In late December, Republican NC House Reps. Jason Saine and Jon Hardister called on Gov. Roy Cooper to ban the social media platform TikTok from state government devices. Last week, Gov. Cooper banned TikTok on all state-owned mobile phones, as well as the Chinese super-app WeChat.
It was the right move and a great example of what our state can accomplish when working in a bipartisan manner. But it did not go far enough.
Other states have already taken action, realizing the threat the TikTok app poses. Like any company with access to user data, the platform can surveil activity via data that users hand over to them, including IP addresses. Given the context of its Chinese ownership under parent company ByteDance, that becomes especially concerning.
Think this is just fear of monking? A month ago, TikTok admitted its high-level employees tracked IP addresses of journalists reporting on the company’s data practices, attempting to isolate leakers in the company. Moreover, China has increasingly intervened in its tech sector, cracking down on major tech companies and entrepreneurs, notably with the abrupt disappearance of prominent tech entrepreneur, Jack Ma.
The tight control in which China manages its tech companies and TikTok’s indifference to data privacy should be enough for North Carolina officials to know the state shouldn’t put government data in such hands.
The espionage threat is a serious one that impacts US and state government. It’s not just federal infrastructure that is threatened.

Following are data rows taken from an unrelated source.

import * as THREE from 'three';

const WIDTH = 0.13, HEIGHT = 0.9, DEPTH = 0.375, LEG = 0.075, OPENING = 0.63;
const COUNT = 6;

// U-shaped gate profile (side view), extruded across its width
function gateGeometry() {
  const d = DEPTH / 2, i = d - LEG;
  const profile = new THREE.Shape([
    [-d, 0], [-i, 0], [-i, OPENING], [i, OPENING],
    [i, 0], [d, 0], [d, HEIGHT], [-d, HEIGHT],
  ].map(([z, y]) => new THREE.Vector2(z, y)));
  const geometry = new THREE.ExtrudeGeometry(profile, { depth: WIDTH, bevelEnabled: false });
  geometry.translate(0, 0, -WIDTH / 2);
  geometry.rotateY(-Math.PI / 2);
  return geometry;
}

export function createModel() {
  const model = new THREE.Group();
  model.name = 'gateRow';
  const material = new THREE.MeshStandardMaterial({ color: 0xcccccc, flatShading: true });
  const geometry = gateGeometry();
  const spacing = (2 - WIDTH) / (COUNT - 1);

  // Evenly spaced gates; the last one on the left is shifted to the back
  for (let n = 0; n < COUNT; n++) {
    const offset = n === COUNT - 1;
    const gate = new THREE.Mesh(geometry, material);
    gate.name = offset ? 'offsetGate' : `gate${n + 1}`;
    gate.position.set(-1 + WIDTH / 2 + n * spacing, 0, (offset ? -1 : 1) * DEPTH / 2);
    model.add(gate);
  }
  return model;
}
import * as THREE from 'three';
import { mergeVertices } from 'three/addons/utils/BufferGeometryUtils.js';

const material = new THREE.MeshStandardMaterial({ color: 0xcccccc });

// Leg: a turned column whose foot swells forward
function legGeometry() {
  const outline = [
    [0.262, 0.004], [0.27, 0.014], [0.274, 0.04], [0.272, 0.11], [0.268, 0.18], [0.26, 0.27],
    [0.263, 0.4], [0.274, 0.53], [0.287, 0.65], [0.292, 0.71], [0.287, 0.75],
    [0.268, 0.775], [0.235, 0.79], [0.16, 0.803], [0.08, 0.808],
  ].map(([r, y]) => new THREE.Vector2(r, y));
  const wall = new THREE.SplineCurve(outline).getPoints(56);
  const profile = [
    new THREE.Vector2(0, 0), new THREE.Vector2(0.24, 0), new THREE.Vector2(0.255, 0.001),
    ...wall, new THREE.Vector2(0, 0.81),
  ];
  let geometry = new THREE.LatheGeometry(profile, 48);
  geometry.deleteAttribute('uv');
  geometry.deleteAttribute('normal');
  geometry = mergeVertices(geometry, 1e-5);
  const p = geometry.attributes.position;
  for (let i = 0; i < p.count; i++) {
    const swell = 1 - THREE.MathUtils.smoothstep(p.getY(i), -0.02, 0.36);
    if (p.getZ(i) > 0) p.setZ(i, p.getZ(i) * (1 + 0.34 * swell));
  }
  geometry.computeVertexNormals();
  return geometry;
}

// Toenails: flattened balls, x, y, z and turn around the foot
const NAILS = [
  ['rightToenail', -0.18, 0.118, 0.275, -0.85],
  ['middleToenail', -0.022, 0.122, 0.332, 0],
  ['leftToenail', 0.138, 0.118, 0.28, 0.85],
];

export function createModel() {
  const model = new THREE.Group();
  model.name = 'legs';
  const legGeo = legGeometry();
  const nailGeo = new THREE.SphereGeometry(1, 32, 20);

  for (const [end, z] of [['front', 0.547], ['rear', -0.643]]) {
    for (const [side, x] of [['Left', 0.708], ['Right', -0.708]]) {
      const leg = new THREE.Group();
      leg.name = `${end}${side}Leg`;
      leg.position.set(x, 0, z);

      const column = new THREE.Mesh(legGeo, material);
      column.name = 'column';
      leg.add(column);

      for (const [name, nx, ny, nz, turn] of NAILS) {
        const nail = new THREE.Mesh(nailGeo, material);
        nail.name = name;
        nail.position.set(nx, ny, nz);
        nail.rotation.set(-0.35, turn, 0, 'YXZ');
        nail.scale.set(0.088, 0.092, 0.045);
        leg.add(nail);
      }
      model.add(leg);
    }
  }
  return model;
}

With our state undoubtedly involved in critical issues such as our power grid — something the Chinese government has already reportedly hacked into elsewhere in the US — state employees should not be allowed another avenue for the Chinese government to have a birds-eye view on sensitive government matters.
While banning TikTok from state devices was the correct response, when it comes to personal privacy it’s frankly not enough. Our state still hasn’t enacted broad data privacy legislation. Banning TikTok is simply a one-off measure and pales in comparison to a much needed, broader privacy bill.
TikTok poses a threat because of the amount of data it has on its customers — but TikTok is not alone. Far too often, US companies over-collect personal information and sell it for profit to clandestine data brokers. From there, it’s a black box and there’s no telling who has your information.
An egregious, but not uncommon, example of this hits close to home. WakeMed and Novant Health embedded Facebook’s “Metapixel” in patient portals, which is used to schedule appointments, refill prescriptions and exchange messages with doctors. In doing so, patients had personal health information, such as health diagnoses, handed over to Facebook to be sold without their knowledge.
As a staffer for former Rep. Brian Farkas, we sent a letter to NC Attorney General Josh Stein calling for an investigation into the matter and asked Stein to provide us with any legislative recommendations to address the matter. To our surprise, HIPAA does not cover such violations of privacy.
These privacy concerns extend beyond the healthcare sector, and we already have many states such as Virginia, Utah, and California leading the way. We should take simple measures, such as establishing the right to clearly know if your data is being sold and distributed and the right to opt-out from the outlet.
To their credit, Republicans attempted to pass data breach legislation in the past, but the NC Chamber of Commerce stood in the way. The NC Chamber of Commerce put out its 2023 priorities highlighting that it plans to “monitor privacy legislation.” Anything that limits a company’s ability to maximize profits simply will not pass muster by the powerful interest group.
Gov. Cooper’s move to ban TikTok was the lowest of low-hanging fruit. If we’re going to ban TikTok, let’s at least be consistent and not cherry-pick which data issues we’re concerned about. We can and should do all of the above.
Graeme Strickland is a Democratic staffer in the NC General Assembly who works for Rep. Gloristine Brown, Dist. 8.